*** Block opens ***

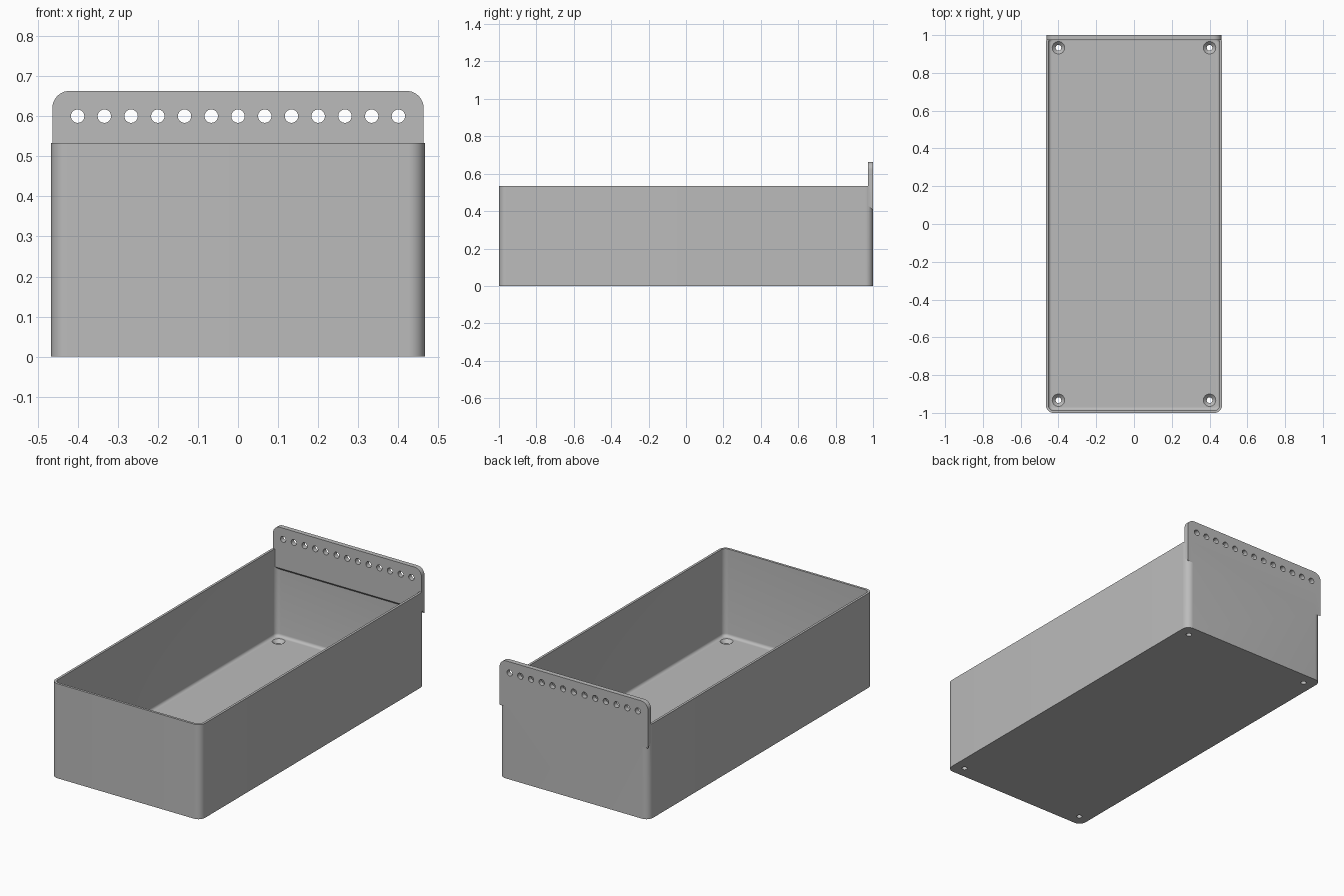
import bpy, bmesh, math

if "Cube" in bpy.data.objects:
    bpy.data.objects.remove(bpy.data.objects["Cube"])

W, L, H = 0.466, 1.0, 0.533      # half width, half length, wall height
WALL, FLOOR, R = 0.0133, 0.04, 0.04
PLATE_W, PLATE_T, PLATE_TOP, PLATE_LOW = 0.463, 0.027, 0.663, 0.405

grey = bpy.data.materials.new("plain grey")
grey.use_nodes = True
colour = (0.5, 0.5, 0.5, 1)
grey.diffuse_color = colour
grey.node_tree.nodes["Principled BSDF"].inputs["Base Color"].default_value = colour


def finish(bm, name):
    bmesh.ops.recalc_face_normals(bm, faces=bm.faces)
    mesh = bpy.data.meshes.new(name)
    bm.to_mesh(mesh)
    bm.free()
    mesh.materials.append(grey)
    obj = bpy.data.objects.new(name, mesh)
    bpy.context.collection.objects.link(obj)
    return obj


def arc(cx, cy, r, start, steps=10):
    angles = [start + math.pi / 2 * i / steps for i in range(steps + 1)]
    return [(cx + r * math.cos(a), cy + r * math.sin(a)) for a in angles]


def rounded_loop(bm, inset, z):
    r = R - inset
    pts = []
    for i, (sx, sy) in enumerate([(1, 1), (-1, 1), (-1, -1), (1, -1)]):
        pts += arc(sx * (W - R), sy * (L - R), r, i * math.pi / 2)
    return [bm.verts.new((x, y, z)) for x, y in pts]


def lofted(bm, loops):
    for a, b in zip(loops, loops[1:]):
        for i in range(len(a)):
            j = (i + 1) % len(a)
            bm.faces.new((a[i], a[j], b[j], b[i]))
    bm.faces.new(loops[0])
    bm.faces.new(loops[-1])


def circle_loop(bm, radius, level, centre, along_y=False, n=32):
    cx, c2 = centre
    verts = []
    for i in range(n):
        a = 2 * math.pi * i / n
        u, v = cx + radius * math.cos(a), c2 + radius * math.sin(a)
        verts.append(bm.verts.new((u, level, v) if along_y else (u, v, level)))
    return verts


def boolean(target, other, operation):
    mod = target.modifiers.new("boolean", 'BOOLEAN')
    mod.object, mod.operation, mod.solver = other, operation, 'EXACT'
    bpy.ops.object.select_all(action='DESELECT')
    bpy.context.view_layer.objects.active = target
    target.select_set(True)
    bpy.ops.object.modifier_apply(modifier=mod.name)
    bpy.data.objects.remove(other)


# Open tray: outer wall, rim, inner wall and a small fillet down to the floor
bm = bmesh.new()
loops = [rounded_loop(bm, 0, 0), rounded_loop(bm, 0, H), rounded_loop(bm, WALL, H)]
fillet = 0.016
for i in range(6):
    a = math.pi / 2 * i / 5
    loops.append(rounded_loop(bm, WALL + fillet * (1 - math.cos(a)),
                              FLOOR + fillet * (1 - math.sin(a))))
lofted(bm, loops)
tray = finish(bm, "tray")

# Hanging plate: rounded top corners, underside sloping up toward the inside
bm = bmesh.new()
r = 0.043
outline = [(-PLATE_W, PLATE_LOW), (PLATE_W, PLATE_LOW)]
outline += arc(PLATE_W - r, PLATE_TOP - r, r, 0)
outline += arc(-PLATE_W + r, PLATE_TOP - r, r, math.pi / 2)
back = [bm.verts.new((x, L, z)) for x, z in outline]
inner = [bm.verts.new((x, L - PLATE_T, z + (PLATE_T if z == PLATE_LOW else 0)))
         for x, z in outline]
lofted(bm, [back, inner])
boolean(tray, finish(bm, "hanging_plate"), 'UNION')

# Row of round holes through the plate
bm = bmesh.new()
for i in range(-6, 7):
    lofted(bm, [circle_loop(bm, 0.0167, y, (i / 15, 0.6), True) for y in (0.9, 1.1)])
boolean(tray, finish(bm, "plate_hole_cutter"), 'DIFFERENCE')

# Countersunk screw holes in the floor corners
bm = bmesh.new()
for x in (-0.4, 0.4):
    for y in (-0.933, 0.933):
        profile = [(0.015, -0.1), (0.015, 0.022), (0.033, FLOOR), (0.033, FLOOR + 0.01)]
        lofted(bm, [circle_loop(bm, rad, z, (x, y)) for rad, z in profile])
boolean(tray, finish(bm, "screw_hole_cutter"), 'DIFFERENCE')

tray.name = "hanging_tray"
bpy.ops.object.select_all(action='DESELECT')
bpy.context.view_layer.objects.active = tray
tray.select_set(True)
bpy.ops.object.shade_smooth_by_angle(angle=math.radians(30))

*** Block closes ***

- **TASK TO CARRY OUT**
Return the records above exactly as written. Do not include their images.

- **ANSWER TO THE EXERCISE**
import bpy, bmesh, math

if "Cube" in bpy.data.objects:
    bpy.data.objects.remove(bpy.data.objects["Cube"])

W, L, H = 0.466, 1.0, 0.533      # half width, half length, wall height
WALL, FLOOR, R = 0.0133, 0.04, 0.04
PLATE_W, PLATE_T, PLATE_TOP, PLATE_LOW = 0.463, 0.027, 0.663, 0.405

grey = bpy.data.materials.new("plain grey")
grey.use_nodes = True
colour = (0.5, 0.5, 0.5, 1)
grey.diffuse_color = colour
grey.node_tree.nodes["Principled BSDF"].inputs["Base Color"].default_value = colour


def finish(bm, name):
    bmesh.ops.recalc_face_normals(bm, faces=bm.faces)
    mesh = bpy.data.meshes.new(name)
    bm.to_mesh(mesh)
    bm.free()
    mesh.materials.append(grey)
    obj = bpy.data.objects.new(name, mesh)
    bpy.context.collection.objects.link(obj)
    return obj


def arc(cx, cy, r, start, steps=10):
    angles = [start + math.pi / 2 * i / steps for i in range(steps + 1)]
    return [(cx + r * math.cos(a), cy + r * math.sin(a)) for a in angles]


def rounded_loop(bm, inset, z):
    r = R - inset
    pts = []
    for i, (sx, sy) in enumerate([(1, 1), (-1, 1), (-1, -1), (1, -1)]):
        pts += arc(sx * (W - R), sy * (L - R), r, i * math.pi / 2)
    return [bm.verts.new((x, y, z)) for x, y in pts]


def lofted(bm, loops):
    for a, b in zip(loops, loops[1:]):
        for i in range(len(a)):
            j = (i + 1) % len(a)
            bm.faces.new((a[i], a[j], b[j], b[i]))
    bm.faces.new(loops[0])
    bm.faces.new(loops[-1])


def circle_loop(bm, radius, level, centre, along_y=False, n=32):
    cx, c2 = centre
    verts = []
    for i in range(n):
        a = 2 * math.pi * i / n
        u, v = cx + radius * math.cos(a), c2 + radius * math.sin(a)
        verts.append(bm.verts.new((u, level, v) if along_y else (u, v, level)))
    return verts


def boolean(target, other, operation):
    mod = target.modifiers.new("boolean", 'BOOLEAN')
    mod.object, mod.operation, mod.solver = other, operation, 'EXACT'
    bpy.ops.object.select_all(action='DESELECT')
    bpy.context.view_layer.objects.active = target
    target.select_set(True)
    bpy.ops.object.modifier_apply(modifier=mod.name)
    bpy.data.objects.remove(other)


# Open tray: outer wall, rim, inner wall and a small fillet down to the floor
bm = bmesh.new()
loops = [rounded_loop(bm, 0, 0), rounded_loop(bm, 0, H), rounded_loop(bm, WALL, H)]
fillet = 0.016
for i in range(6):
    a = math.pi / 2 * i / 5
    loops.append(rounded_loop(bm, WALL + fillet * (1 - math.cos(a)),
                              FLOOR + fillet * (1 - math.sin(a))))
lofted(bm, loops)
tray = finish(bm, "tray")

# Hanging plate: rounded top corners, underside sloping up toward the inside
bm = bmesh.new()
r = 0.043
outline = [(-PLATE_W, PLATE_LOW), (PLATE_W, PLATE_LOW)]
outline += arc(PLATE_W - r, PLATE_TOP - r, r, 0)
outline += arc(-PLATE_W + r, PLATE_TOP - r, r, math.pi / 2)
back = [bm.verts.new((x, L, z)) for x, z in outline]
inner = [bm.verts.new((x, L - PLATE_T, z + (PLATE_T if z == PLATE_LOW else 0)))
         for x, z in outline]
lofted(bm, [back, inner])
boolean(tray, finish(bm, "hanging_plate"), 'UNION')

# Row of round holes through the plate
bm = bmesh.new()
for i in range(-6, 7):
    lofted(bm, [circle_loop(bm, 0.0167, y, (i / 15, 0.6), True) for y in (0.9, 1.1)])
boolean(tray, finish(bm, "plate_hole_cutter"), 'DIFFERENCE')

# Countersunk screw holes in the floor corners
bm = bmesh.new()
for x in (-0.4, 0.4):
    for y in (-0.933, 0.933):
        profile = [(0.015, -0.1), (0.015, 0.022), (0.033, FLOOR), (0.033, FLOOR + 0.01)]
        lofted(bm, [circle_loop(bm, rad, z, (x, y)) for rad, z in profile])
boolean(tray, finish(bm, "screw_hole_cutter"), 'DIFFERENCE')

tray.name = "hanging_tray"
bpy.ops.object.select_all(action='DESELECT')
bpy.context.view_layer.objects.active = tray
tray.select_set(True)
bpy.ops.object.shade_smooth_by_angle(angle=math.radians(30))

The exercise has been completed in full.